*EXERCISE PROMPT*
Starting with the line that has "0.01], [0.133, 0.035]]);" in the records below and ending with the line that has "new THREE.Vector2(r, y));", output those lines exactly and nothing more; omit the pictures.

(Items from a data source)
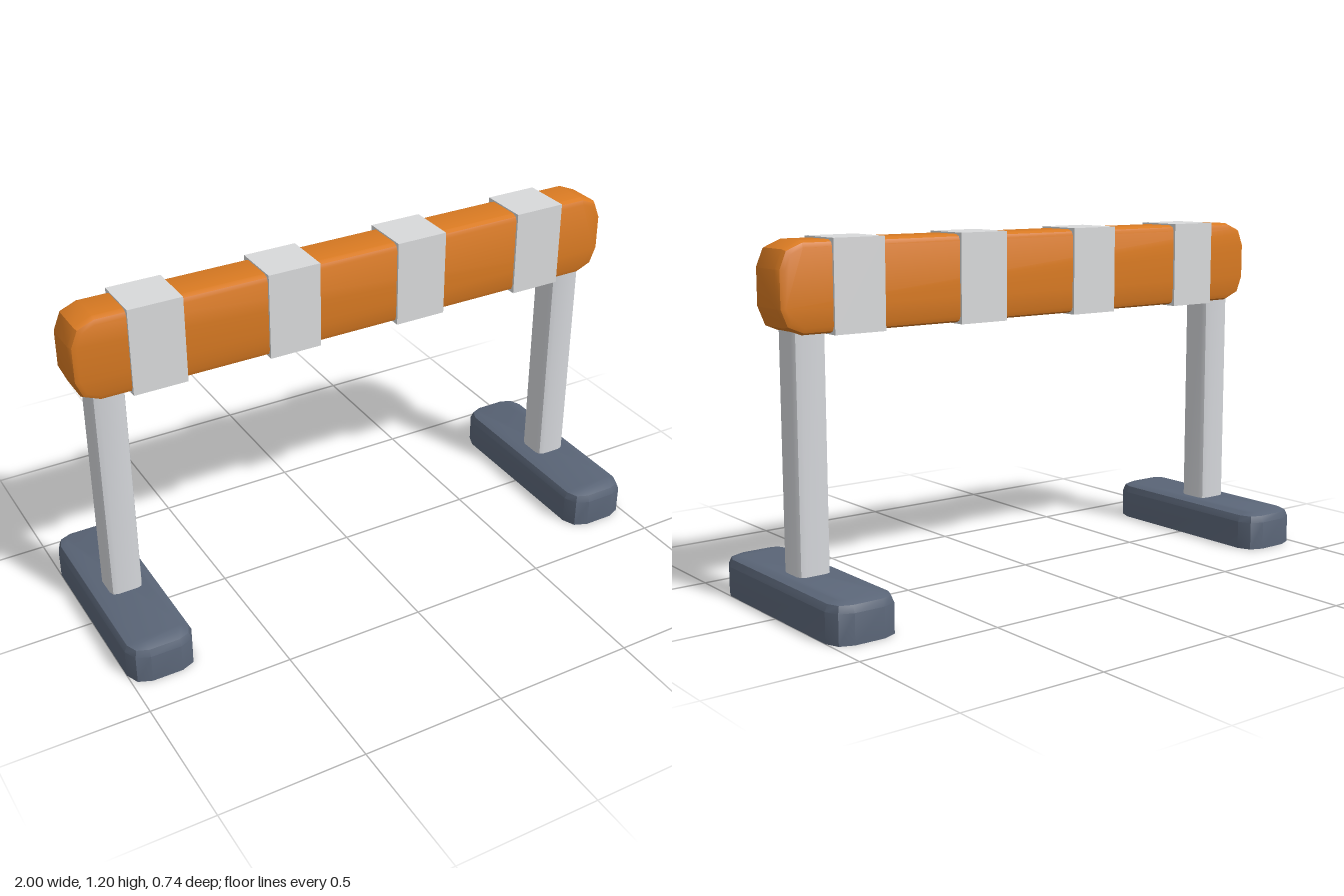
import * as THREE from 'three';
import { toCreasedNormals } from 'three/addons/utils/BufferGeometryUtils.js';

const material = (name, color) => {
  const m = new THREE.MeshStandardMaterial({ color });
  m.name = name;
  return m;
};

// Rounded rectangle in XZ; each corner is an arc of two chords
function roundedRing(hx, hz, r, y) {
  const points = [];
  for (let q = 0; q < 4; q++) {
    const sx = q === 0 || q === 3 ? 1 : -1;
    const sz = q < 2 ? 1 : -1;
    for (let k = 0; k <= 2; k++) {
      const a = (q + k / 2) * Math.PI / 2;
      points.push([sx * (hx - r) + r * Math.cos(a), y, sz * (hz - r) + r * Math.sin(a)]);
    }
  }
  return points;
}

// Stack of rounded rectangles; levels are [y, inset] from bottom to top
function roundedSolid(hx, hz, r, levels) {
  const rings = levels.map(([y, inset]) => roundedRing(hx - inset, hz - inset, r - inset, y));
  const n = rings[0].length;
  const index = [];
  for (let i = 0; i < rings.length - 1; i++) {
    for (let j = 0; j < n; j++) {
      const a = i * n + j, b = i * n + (j + 1) % n;
      index.push(a, a + n, b, b, a + n, b + n);
    }
  }
  const top = (rings.length - 1) * n;
  for (let j = 1; j < n - 1; j++) {
    index.push(0, j, j + 1, top, top + j + 1, top + j);
  }
  const geo = new THREE.BufferGeometry();
  geo.setAttribute('position', new THREE.Float32BufferAttribute(rings.flat(2), 3));
  geo.setIndex(index);
  return toCreasedNormals(geo, 0.5);
}

export function createModel() {
  const group = new THREE.Group();
  group.name = 'barrier';
  const orange = material('orange', 0xd97a22);
  const white = material('pale grey', 0xd8d9da);
  const steel = material('post grey', 0xd4d6da);
  const slate = material('slate', 0x5a6577);

  const add = (name, geo, mat, x, y) => {
    const mesh = new THREE.Mesh(geo, mat);
    mesh.name = name;
    mesh.position.set(x, y, 0);
    group.add(mesh);
  };

  // Crossbar with rounded ends and softened long edges
  const beam = roundedSolid(1, 0.145, 0.085, [
    [-0.08, 0.022], [-0.074, 0.007], [-0.058, 0], [0.058, 0], [0.074, 0.007], [0.08, 0.022],
  ]);
  beam.rotateX(Math.PI / 2);
  add('crossbar', beam, orange, 0, 1.045);

  // Stripe sleeves wrapped around the crossbar
  const sleeve = new THREE.BoxGeometry(0.186, 0.3, 0.176);
  [-0.72, -0.24, 0.24, 0.72].forEach((x, i) => add(`stripe${i + 1}`, sleeve, white, x, 1.045));

  // Posts and feet, mirrored
  const post = roundedSolid(0.058, 0.058, 0.023, [[0.12, 0], [0.93, 0]]);
  const foot = roundedSolid(0.118, 0.372, 0.065, [[0, 0], [0.1, 0], [0.123, 0.01], [0.133, 0.035]]);
  for (const [side, s] of [['left', 1], ['right', -1]]) {
    add(`${side}Post`, post, steel, s * 0.882, 0);
    add(`${side}Foot`, foot, slate, s * 0.882, 0);
  }
  return group;
}
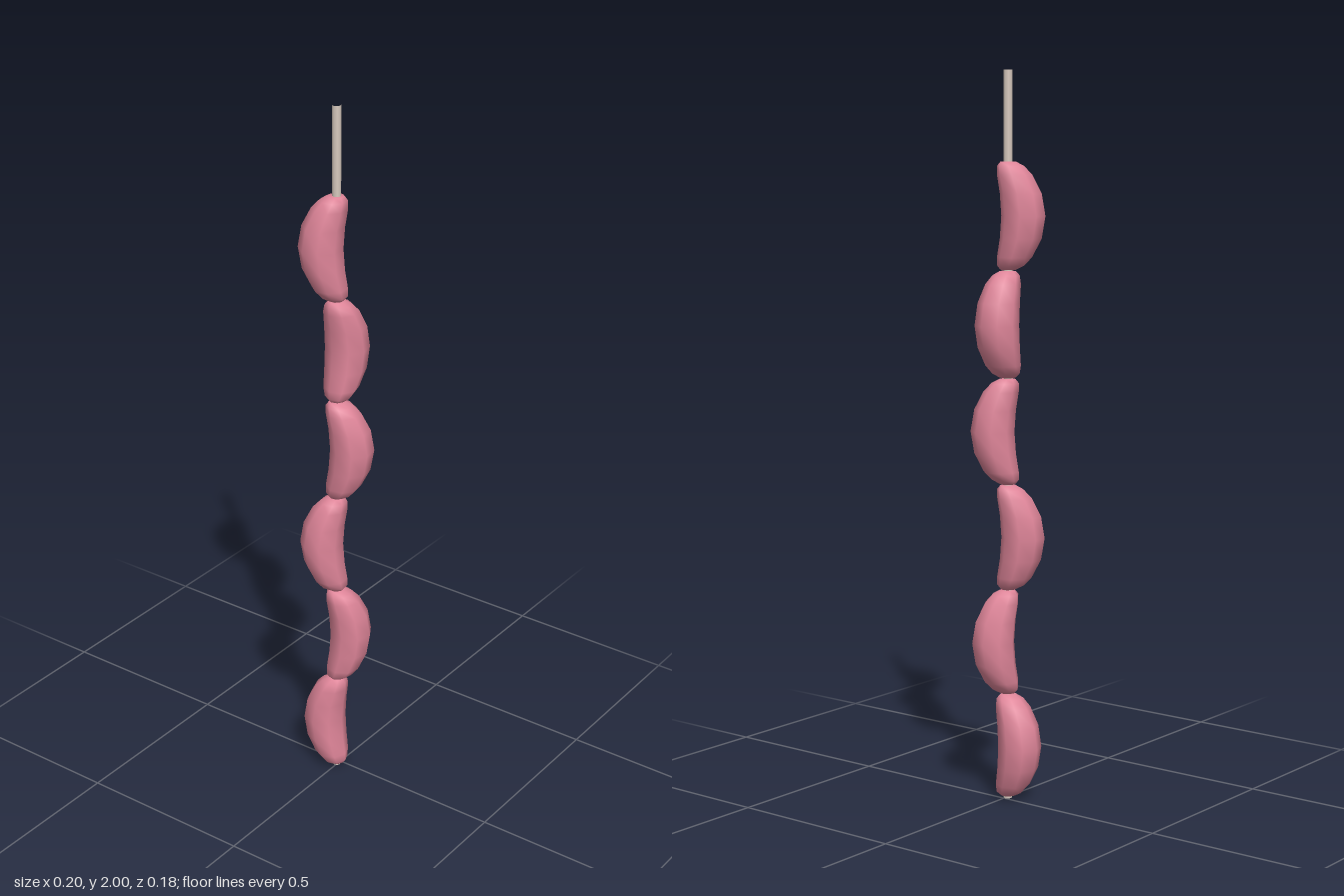
import * as THREE from 'three';
import { mergeVertices } from 'three/addons/utils/BufferGeometryUtils.js';

const STRING_X = -0.004, STRING_Z = 0.013;
const HALF = 0.146, BEND = 0.042, PITCH = 0.292;

// One plump link: an eight-sided lathe whose middle is pushed out along +x
function linkGeometry() {
  const half = [[0.144, 0.022], [0.133, 0.037], [0.11, 0.048], [0.06, 0.057]];
  const profile = [
    [-HALF, 0], ...half.map(([y, r]) => [-y, r]), [0, 0.06],
    ...half.slice().reverse().map(([y, r]) => [y, r]), [HALF, 0],
  ].map(([y, r]) => new THREE.Vector2(r, y));
  let geo = new THREE.LatheGeometry(profile, 8);
  const p = geo.attributes.position;
  for (let i = 0; i < p.count; i++) {
    const t = p.getY(i) / HALF;
    p.setX(i, p.getX(i) + BEND * (1 - t * t));
  }
  geo.deleteAttribute('uv');
  geo.deleteAttribute('normal');
  geo = mergeVertices(geo, 1e-5);
  geo.computeVertexNormals();
  return geo;
}

export function createModel() {
  const model = new THREE.Group();
  model.name = 'sausageString';
  const meat = new THREE.MeshStandardMaterial({ color: 0xe0869a });
  meat.name = 'pink meat';
  const twine = new THREE.MeshStandardMaterial({ color: 0xd9cbc0 });
  twine.name = 'beige twine';

  // Links from the bottom up, each bulging toward its own [x, z] direction
  const directions = [[-1, 0], [0.58, -0.81], [-0.88, 0.47], [0.84, -0.55], [0.12, -0.99], [-0.88, 0.47]];
  const geo = linkGeometry();
  directions.forEach(([dx, dz], i) => {
    const link = new THREE.Mesh(geo, meat);
    link.name = 'sausage' + (i + 1);
    link.position.set(STRING_X, 0.153 + i * PITCH, STRING_Z);
    link.rotation.y = Math.atan2(-dz, dx);
    model.add(link);
  });

  // Open-ended string running through the links and out of the top
  const string = new THREE.Mesh(new THREE.CylinderGeometry(0.012, 0.012, 2, 8, 1, true), twine);
  string.name = 'hangingString';
  string.position.set(STRING_X, 1, STRING_Z);
  model.add(string);
  return model;
}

*THE ANSWER*
  const foot = roundedSolid(0.118, 0.372, 0.065, [[0, 0], [0.1, 0], [0.123, 0.01], [0.133, 0.035]]);
  for (const [side, s] of [['left', 1], ['right', -1]]) {
    add(`${side}Post`, post, steel, s * 0.882, 0);
    add(`${side}Foot`, foot, slate, s * 0.882, 0);
  }
  return group;
}
import * as THREE from 'three';
import { mergeVertices } from 'three/addons/utils/BufferGeometryUtils.js';

const STRING_X = -0.004, STRING_Z = 0.013;
const HALF = 0.146, BEND = 0.042, PITCH = 0.292;

// One plump link: an eight-sided lathe whose middle is pushed out along +x
function linkGeometry() {
  const half = [[0.144, 0.022], [0.133, 0.037], [0.11, 0.048], [0.06, 0.057]];
  const profile = [
    [-HALF, 0], ...half.map(([y, r]) => [-y, r]), [0, 0.06],
    ...half.slice().reverse().map(([y, r]) => [y, r]), [HALF, 0],
  ].map(([y, r]) => new THREE.Vector2(r, y));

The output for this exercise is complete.